Data records
────────────────
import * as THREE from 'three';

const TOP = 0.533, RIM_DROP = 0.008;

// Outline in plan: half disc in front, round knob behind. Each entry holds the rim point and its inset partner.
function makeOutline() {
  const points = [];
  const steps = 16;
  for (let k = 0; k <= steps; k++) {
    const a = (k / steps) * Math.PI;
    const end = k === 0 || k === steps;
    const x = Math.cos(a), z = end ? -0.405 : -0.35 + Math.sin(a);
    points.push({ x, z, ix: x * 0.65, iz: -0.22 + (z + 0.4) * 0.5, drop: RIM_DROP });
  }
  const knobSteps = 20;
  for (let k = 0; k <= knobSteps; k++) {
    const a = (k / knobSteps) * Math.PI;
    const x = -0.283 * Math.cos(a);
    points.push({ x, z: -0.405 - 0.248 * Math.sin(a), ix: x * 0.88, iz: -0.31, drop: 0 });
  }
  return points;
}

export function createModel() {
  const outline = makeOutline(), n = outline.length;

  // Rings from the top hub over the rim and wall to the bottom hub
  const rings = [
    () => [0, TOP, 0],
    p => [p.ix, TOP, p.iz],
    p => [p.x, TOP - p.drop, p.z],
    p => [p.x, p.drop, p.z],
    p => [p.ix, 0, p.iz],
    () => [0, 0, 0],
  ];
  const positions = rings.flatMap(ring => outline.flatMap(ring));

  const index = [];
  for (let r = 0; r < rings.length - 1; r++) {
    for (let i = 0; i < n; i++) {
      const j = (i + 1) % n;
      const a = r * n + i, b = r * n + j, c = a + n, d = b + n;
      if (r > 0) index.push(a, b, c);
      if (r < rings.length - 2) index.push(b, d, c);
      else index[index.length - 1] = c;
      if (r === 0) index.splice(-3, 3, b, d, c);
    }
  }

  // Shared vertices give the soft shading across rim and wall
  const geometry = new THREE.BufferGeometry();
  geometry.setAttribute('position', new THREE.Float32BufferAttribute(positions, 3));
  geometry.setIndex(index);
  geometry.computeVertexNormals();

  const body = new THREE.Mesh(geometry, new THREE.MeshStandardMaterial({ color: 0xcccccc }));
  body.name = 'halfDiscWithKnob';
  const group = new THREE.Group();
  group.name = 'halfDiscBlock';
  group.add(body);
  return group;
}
────────────────
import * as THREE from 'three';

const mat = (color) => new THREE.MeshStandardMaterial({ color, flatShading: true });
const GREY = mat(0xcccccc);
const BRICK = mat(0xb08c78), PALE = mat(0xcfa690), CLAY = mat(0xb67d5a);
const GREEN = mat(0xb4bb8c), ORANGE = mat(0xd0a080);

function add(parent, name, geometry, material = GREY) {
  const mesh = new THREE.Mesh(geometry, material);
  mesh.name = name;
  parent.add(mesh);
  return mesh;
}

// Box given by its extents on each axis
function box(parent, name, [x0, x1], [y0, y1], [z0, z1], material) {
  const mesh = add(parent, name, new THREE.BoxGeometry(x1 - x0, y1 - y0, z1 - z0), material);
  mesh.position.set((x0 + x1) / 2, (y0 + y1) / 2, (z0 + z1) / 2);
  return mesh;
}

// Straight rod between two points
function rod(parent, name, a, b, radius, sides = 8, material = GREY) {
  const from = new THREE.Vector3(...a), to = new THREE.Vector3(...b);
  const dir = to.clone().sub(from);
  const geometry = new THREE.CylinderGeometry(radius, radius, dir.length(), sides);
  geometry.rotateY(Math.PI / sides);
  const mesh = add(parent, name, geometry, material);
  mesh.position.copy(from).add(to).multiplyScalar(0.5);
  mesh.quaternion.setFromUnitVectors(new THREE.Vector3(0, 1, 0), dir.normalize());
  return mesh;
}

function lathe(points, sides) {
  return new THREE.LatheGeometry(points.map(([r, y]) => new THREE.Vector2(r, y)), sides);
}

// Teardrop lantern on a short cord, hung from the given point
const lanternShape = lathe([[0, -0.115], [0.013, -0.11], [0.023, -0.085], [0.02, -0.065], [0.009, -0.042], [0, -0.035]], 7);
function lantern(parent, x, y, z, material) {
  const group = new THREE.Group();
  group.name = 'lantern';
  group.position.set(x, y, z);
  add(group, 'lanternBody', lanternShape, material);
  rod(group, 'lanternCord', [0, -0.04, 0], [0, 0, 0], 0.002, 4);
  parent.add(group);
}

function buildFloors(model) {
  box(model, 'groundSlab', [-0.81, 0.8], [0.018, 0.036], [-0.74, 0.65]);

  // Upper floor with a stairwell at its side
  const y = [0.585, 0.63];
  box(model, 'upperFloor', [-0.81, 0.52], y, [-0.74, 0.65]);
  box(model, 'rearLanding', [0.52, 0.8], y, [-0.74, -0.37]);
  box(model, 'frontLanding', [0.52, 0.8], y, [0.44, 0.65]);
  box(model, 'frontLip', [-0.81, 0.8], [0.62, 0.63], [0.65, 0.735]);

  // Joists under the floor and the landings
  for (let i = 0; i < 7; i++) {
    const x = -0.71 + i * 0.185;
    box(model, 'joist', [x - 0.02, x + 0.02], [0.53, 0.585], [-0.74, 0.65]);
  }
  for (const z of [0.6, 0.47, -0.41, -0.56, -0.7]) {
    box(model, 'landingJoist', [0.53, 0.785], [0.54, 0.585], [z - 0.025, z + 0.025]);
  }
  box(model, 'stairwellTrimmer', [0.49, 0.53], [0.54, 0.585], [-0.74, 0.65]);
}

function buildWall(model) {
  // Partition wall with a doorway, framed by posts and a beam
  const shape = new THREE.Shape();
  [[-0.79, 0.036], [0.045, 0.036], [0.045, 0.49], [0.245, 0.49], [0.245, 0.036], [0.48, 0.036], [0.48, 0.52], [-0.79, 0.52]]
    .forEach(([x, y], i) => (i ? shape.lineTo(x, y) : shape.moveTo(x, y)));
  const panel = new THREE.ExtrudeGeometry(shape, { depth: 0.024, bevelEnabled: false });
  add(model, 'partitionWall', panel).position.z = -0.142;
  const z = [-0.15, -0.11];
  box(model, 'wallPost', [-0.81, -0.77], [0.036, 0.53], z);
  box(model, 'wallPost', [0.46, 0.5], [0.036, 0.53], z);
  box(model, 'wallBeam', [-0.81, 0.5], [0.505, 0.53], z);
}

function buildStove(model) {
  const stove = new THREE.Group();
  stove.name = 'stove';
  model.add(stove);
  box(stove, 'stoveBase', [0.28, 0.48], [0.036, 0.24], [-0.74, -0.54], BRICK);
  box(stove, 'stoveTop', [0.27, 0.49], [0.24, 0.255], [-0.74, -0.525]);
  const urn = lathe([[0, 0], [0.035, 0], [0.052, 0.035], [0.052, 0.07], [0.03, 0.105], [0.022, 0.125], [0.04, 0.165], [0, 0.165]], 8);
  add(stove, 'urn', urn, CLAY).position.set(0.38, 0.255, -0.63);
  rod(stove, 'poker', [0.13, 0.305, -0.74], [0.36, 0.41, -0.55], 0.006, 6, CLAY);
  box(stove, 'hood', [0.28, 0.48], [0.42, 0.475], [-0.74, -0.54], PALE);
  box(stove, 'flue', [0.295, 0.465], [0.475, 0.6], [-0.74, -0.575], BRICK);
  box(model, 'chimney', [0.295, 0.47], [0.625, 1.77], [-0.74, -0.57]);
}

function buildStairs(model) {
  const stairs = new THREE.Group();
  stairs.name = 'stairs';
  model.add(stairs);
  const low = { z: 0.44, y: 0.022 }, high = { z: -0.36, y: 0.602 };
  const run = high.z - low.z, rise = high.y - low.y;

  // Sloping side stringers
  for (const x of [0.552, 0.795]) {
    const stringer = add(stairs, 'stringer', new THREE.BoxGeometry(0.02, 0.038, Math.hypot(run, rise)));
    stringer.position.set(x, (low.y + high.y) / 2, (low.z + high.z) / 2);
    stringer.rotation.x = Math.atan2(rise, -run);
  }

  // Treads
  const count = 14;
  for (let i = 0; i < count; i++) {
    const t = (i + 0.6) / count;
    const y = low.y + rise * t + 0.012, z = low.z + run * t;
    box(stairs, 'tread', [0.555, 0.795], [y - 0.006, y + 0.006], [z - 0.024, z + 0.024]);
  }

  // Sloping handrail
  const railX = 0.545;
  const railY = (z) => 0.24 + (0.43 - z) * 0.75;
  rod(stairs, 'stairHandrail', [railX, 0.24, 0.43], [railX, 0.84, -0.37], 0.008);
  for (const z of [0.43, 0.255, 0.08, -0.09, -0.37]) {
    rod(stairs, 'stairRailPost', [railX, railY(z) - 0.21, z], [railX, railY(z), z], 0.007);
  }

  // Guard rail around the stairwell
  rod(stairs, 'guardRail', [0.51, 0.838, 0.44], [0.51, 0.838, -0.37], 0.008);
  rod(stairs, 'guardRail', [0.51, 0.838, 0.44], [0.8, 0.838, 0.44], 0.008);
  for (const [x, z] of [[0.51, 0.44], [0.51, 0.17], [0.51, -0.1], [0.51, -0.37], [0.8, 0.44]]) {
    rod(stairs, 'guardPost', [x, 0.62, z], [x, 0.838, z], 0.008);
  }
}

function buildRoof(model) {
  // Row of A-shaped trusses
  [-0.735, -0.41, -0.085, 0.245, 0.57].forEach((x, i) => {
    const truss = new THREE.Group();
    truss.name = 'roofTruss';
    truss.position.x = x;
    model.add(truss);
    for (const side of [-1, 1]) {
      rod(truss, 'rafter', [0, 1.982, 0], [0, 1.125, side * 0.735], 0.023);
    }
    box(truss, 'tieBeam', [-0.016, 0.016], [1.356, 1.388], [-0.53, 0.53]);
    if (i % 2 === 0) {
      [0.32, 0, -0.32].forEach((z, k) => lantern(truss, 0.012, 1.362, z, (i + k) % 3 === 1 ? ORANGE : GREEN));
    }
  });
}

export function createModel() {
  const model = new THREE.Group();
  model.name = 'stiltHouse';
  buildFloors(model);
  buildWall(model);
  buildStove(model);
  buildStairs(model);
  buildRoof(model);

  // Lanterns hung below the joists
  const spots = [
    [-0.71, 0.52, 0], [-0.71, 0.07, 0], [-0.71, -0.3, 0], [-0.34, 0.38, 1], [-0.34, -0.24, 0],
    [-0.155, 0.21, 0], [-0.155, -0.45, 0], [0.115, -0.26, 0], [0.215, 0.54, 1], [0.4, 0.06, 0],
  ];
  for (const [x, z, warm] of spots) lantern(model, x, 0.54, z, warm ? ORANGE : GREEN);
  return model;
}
────────────────
WORK REQUEST: Look back at the entries above and repeat, unchanged, every line from the line holding "const stairs = new THREE.Group();" through the line holding "const stringer = add(stairs, 'stringer', new".

ANSWER FOR THIS EXERCISE:
  const stairs = new THREE.Group();
  stairs.name = 'stairs';
  model.add(stairs);
  const low = { z: 0.44, y: 0.022 }, high = { z: -0.36, y: 0.602 };
  const run = high.z - low.z, rise = high.y - low.y;

  // Sloping side stringers
  for (const x of [0.552, 0.795]) {
    const stringer = add(stairs, 'stringer', new THREE.BoxGeometry(0.02, 0.038, Math.hypot(run, rise)));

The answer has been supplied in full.